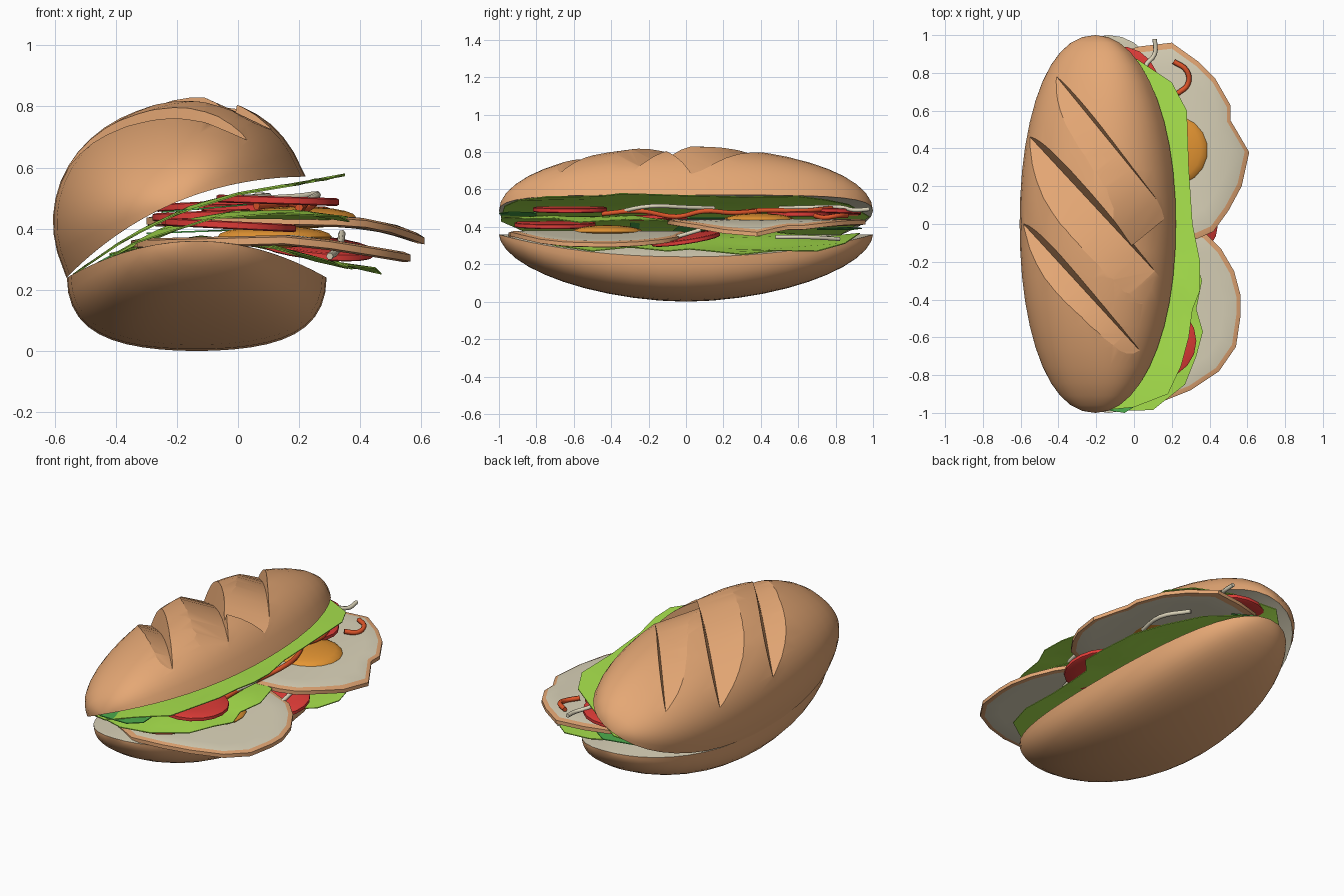
import bpy, bmesh, math
from mathutils import Vector
from mathutils.bvhtree import BVHTree

if "Cube" in bpy.data.objects:
    bpy.data.objects.remove(bpy.data.objects["Cube"])


def mat(name, r, g, b):
    m = bpy.data.materials.new(name)
    m.diffuse_color = tuple((c / 255) ** 2.2 for c in (r, g, b)) + (1,)
    m.use_nodes = True
    m.node_tree.nodes["Principled BSDF"].inputs["Base Color"].default_value = m.diffuse_color
    return m


CRUST = mat("crust", 228, 166, 116)
CREAM = mat("cream white", 218, 210, 184)
YOLK = mat("yolk orange", 228, 148, 54)
RED = mat("tomato red", 222, 62, 58)
CARROT = mat("carrot orange", 222, 86, 46)
GREEN = mat("lettuce green", 167, 226, 78)
HERB = mat("herb green", 78, 172, 78)


def finish(name, bm, mats, angle=40):
    bmesh.ops.recalc_face_normals(bm, faces=bm.faces)
    me = bpy.data.meshes.new(name)
    bm.to_mesh(me)
    bm.free()
    for m in mats:
        me.materials.append(m)
    ob = bpy.data.objects.new(name, me)
    bpy.context.collection.objects.link(ob)
    smooth(ob, angle)
    return ob


def smooth(ob, angle):
    bpy.ops.object.select_all(action='DESELECT')
    ob.select_set(True)
    bpy.context.view_layer.objects.active = ob
    bpy.ops.object.shade_smooth_by_angle(angle=math.radians(angle))


def interp(pts, x):
    if x <= pts[0][0]:
        return pts[0][1]
    for (a, za), (b, zb) in zip(pts, pts[1:]):
        if x <= b:
            return za + (zb - za) * (x - a) / (b - a)
    return pts[-1][1]


# half a loaf: ellipsoid-like shell closed by an arched cut surface
def bun(origin, tilt, arch_h, dome, power, sign, endpow):
    bm = bmesh.new()
    W, NS, NR = 0.425, 22, 22
    ux = Vector((math.cos(tilt), 0, math.sin(tilt)))
    uz = Vector((-math.sin(tilt), 0, math.cos(tilt)))

    def pos(u, y, v):
        return Vector(origin) + ux * u + uz * v + Vector((0, y, 0))

    outer, inner = [], []
    for i in range(1, NR):
        y = -math.cos(math.pi * i / NR)
        k = (1 - abs(y) ** 2.15) ** (1 / 2.15)
        kd = (1 - abs(y) ** endpow) ** (1 / endpow)
        o, n = [], []
        for j in range(NS + 1):
            s = -math.cos(math.pi * j / NS)
            u = W * k * s
            a = arch_h * (1 - (u / W) ** 2)
            n.append(bm.verts.new(pos(u, y, a)))
            if j in (0, NS):
                o.append(n[-1])
            else:
                h = max(0, 1 - abs(s) ** power) ** (1 / power)
                o.append(bm.verts.new(pos(u, y, a + sign * dome * kd * h)))
        outer.append(o)
        inner.append(n)
    tips = [bm.verts.new(pos(0, y, arch_h)) for y in (-1, 1)]
    for grid, mi in ((outer, 0), (inner, 1)):
        for a, b in zip(grid, grid[1:]):
            for j in range(NS):
                bm.faces.new((a[j], a[j + 1], b[j + 1], b[j])).material_index = mi
        for row, tip in ((grid[0], tips[0]), (grid[-1], tips[1])):
            for j in range(NS):
                bm.faces.new((row[j], row[j + 1], tip)).material_index = mi
    return bm


finish("bottom_bun", bun((-0.135, 0, 0.24), 0, 0.12, 0.36, 2.0, -1, 1.8), [CRUST, CREAM])
bm = bun((-0.17, 0, 0.405), math.radians(22.9), 0.088, 0.327, 2.7, 1, 1.9)
tree = BVHTree.FromBMesh(bm)
top = finish("top_bun", bm, [CRUST, CREAM])

# diagonal scores cut into the top crust
for a, b in (((-.41, .78), (.12, .13)), ((-.55, .46), (.11, -.25)), ((-.585, 0), (.03, -.67))):
    A, B = (tree.ray_cast(Vector((p[0], p[1], 2)), Vector((0, 0, -1)))[0] for p in (a, b))
    d = (B - A)
    q = Vector((d.y, -d.x, 0)).normalized()      # towards the front left
    cut = bmesh.new()
    rows = []
    for i in range(-1, 10):
        t = i / 8
        P = A + d * t + Vector((0, 0, 0.32 * t * (1 - t) * (.5 + t)))
        rows.append([cut.verts.new(P + o) for o in (
            Vector(), q * -0.12 + Vector((0, 0, 0.45)), q * 0.6 + Vector((0, 0, 0.45)), q * 0.6 + Vector((0, 0, 0.21)))])
    for r, s in zip(rows, rows[1:]):
        for j in range(4):
            cut.faces.new((r[j], r[(j + 1) % 4], s[(j + 1) % 4], s[j]))
    cut.faces.new(rows[0])
    cut.faces.new(rows[-1])
    cutter = finish("score_cutter", cut, [CRUST])
    cutter.hide_render = True
    mod = top.modifiers.new("score", 'BOOLEAN')
    mod.operation, mod.solver, mod.object = 'DIFFERENCE', 'EXACT', cutter
    bpy.context.view_layer.objects.active = top
    bpy.ops.object.modifier_apply(modifier=mod.name)
    bpy.data.objects.remove(cutter)
smooth(top, 24)


# flat filling: concentric rings of an outline, bent by a height function
def slab(name, outline, zf, thick, mats, rings=(.25, .5, .75, .94, 1), bevel=0.0):
    bm = bmesh.new()
    n = len(outline)
    cx = sum(p[0] for p in outline) / n
    cy = sum(p[1] for p in outline) / n
    shells = []
    for side in (1, -1):
        c = bm.verts.new((cx, cy, zf(cx, cy, 0) + side * thick / 2))
        rows = []
        for f in rings:
            h = side * (thick / 2 - (bevel if f == 1 else 0))
            row = []
            for x, y in outline:
                x, y = cx + (x - cx) * f, cy + (y - cy) * f
                row.append(bm.verts.new((x, y, zf(x, y, f) + h)))
            rows.append(row)
        for j in range(n):
            k = (j + 1) % n
            bm.faces.new((c, rows[0][j], rows[0][k]))
            for r, s in zip(rows, rows[1:]):
                bm.faces.new((r[j], r[k], s[k], s[j])).material_index = int(s is rows[-1] and len(mats) > 1)
        shells.append(rows[-1])
    for j in range(n):
        k = (j + 1) % n
        bm.faces.new((shells[0][j], shells[0][k], shells[1][k], shells[1][j])).material_index = len(mats) - 1
    return finish(name, bm, mats, 35)


# lettuce leaves
def leaf(name, outline, curve, m=GREEN, wave=0.008):
    slab(name, outline, lambda x, y, f: interp(curve, x) + wave * f * math.sin(15 * y), 0.005, [m],
         (.2, .4, .6, .8, 1))


leaf("upper_lettuce",
     [(.02, .87), (.2, .75), (.28, .6), (.29, .3), (.31, 0), (.35, -.2), (.35, -.35), (.31, -.45), (.29, -.6),
      (.25, -.75), (.18, -.9), (0, -.97), (-.2, -.99), (-.4, -.8), (-.5, -.45), (-.54, 0), (-.5, .45), (-.4, .8),
      (-.2, .98)],
     [(-.54, .25), (-.35, .38), (-.15, .475), (0, .515), (.15, .54), (.35, .575)], wave=0.004)
leaf("middle_lettuce",
     [(.3, -.1), (.36, -.3), (.33, -.45), (.365, -.57), (.33, -.7), (.27, -.85), (.1, -.985), (-.1, -.99),
      (-.35, -.8), (-.45, -.5), (-.4, -.15), (-.1, 0)],
     [(-.5, .27), (-.2, .42), (0, .455), (.2, .455), (.36, .43)])
leaf("lower_lettuce",
     [(.36, .02), (.45, .12), (.47, .3), (.43, .5), (.37, .7), (.22, .85), (0, .93), (-.3, .7), (-.42, .3),
      (-.42, -.3), (-.25, -.75), (.1, -.85), (.28, -.7), (.36, -.5), (.33, -.3), (.36, -.1)],
     [(-.42, .31), (-.13, .375), (.1, .345), (.29, .29), (.47, .26)])
leaf("front_herb", [(-.25, -.97), (-.05, -1), (.03, -.95), (.02, -.8), (-.2, -.8)], [(-.3, .45), (.1, .485)], HERB, 0)
leaf("back_herb", [(-.3, .7), (-.1, .7), (.02, .86), (-.1, .94), (-.3, .88)], [(-.3, .385), (.1, .4)], HERB, 0)
leaf("side_herb", [(-.53, -.25), (-.3, -.3), (-.1, -.3), (-.1, .2), (-.3, .3), (-.53, .25)],
     [(-.53, .25), (-.3, .375), (-.1, .45)], HERB, 0)

# fried eggs: white with a browned rim, and a domed yolk
EGGS = {
    "front": ([(.38, -.05), (.46, -.13), (.53, -.25), (.565, -.38), (.565, -.48), (.54, -.65), (.45, -.78),
               (.3, -.88), (.15, -.94), (-.05, -.95), (-.22, -.85), (-.33, -.65), (-.35, -.4), (-.25, -.15),
               (0, -.03), (.2, 0)],
              [(-.36, .35), (.18, .363), (.35, .34), (.57, .303)], (.12, -.42)),
    "back": ([(.33, -.08), (.42, -.04), (.5, .07), (.57, .2), (.61, .38), (.54, .5), (.51, .55), (.51, .63),
              (.43, .77), (.34, .86), (.2, .96), (.03, .94), (-.12, .9), (-.25, .78), (-.3, .55), (-.3, .3),
              (-.2, .08), (0, -.06), (.2, -.1)],
             [(-.3, .425), (.25, .425), (.4, .42), (.52, .395), (.61, .36)], (.2, .39)),
}
for side, (outline, curve, (yx, yy)) in EGGS.items():
    slab(side + "_egg", outline, lambda x, y, f: interp(curve, x), 0.034, [CREAM, CRUST], bevel=0.006)
    bm = bmesh.new()
    bmesh.ops.create_uvsphere(bm, u_segments=18, v_segments=10, radius=1)
    for v in bm.verts:
        v.co = (yx + v.co.x * .19, yy + v.co.y * .19, interp(curve, yx) + 0.012 + v.co.z * .036)
    finish(side + "_yolk", bm, [YOLK], 60)

# tomato slices: x, y, z, radius, slope along x, slope along y
for i, (x, y, z, r, kx, ky) in enumerate([(.13, -.62, .493, .2, -.03, 0), (-.03, -.7, .412, .22, -.05, 0),
                                          (.26, 0, .338, .185, -.1, .15), (-.07, .74, .478, .2, .05, 0),
                                          (.05, .6, .468, .17, 0, 0), (-.12, -.15, .445, .16, .05, 0)]):
    ring = [(x + r * math.cos(a * math.pi / 9), y + r * math.sin(a * math.pi / 9)) for a in range(18)]
    slab(f"tomato_slice_{i}", ring, lambda px, py, f: z + kx * (px - x) + ky * (py - y), 0.026, [RED],
         (.5, .96, 1), 0.004)


# carrot and sprout strands as tubes
def strand(name, pts, r, m):
    cu = bpy.data.curves.new(name, 'CURVE')
    cu.dimensions = '3D'
    cu.bevel_depth, cu.bevel_resolution, cu.resolution_u, cu.use_fill_caps = r, 1, 4, True
    sp = cu.splines.new('BEZIER')
    sp.bezier_points.add(len(pts) - 1)
    for b, p in zip(sp.bezier_points, pts):
        b.co = p
        b.handle_left_type = b.handle_right_type = 'AUTO'
    cu.materials.append(m)
    bpy.context.collection.objects.link(bpy.data.objects.new(name, cu))


strand("carrot_a", [(.21, .86, .46), (.28, .81, .46), (.285, .74, .45), (.23, .69, .46)], .014, CARROT)
strand("carrot_b", [(.2, -.45, .47), (.22, -.25, .485), (.2, -.05, .455), (.25, .1, .485), (.22, .25, .475),
                    (.16, .4, .485)], .014, CARROT)
strand("carrot_c", [(.06, .25, .475), (.2, .45, .49), (.18, .6, .485), (.08, .78, .5)], .014, CARROT)
strand("sprout_a", [(0, .5, .5), (.1, .68, .505), (.06, .83, .505), (.11, .9, .49), (.11, .98, .495)], .012, CREAM)
strand("sprout_b", [(.2, -.36, .48), (.26, -.2, .51), (.2, 0, .505), (.12, .15, .5)], .012, CREAM)
strand("sprout_c", [(.3, -.25, .31), (.33, -.1, .335), (.34, .08, .385)], .012, CREAM)
strand("sprout_d", [(.34, .48, .345), (.36, .65, .345), (.28, .82, .335)], .012, CREAM)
=-=-=-=-=
For an answer, give a copy of every line in the listing that holds the word "cutter".

    cutter = finish("score_cutter", cut, [CRUST])
    cutter.hide_render = True
    mod.operation, mod.solver, mod.object = 'DIFFERENCE', 'EXACT', cutter
    bpy.data.objects.remove(cutter)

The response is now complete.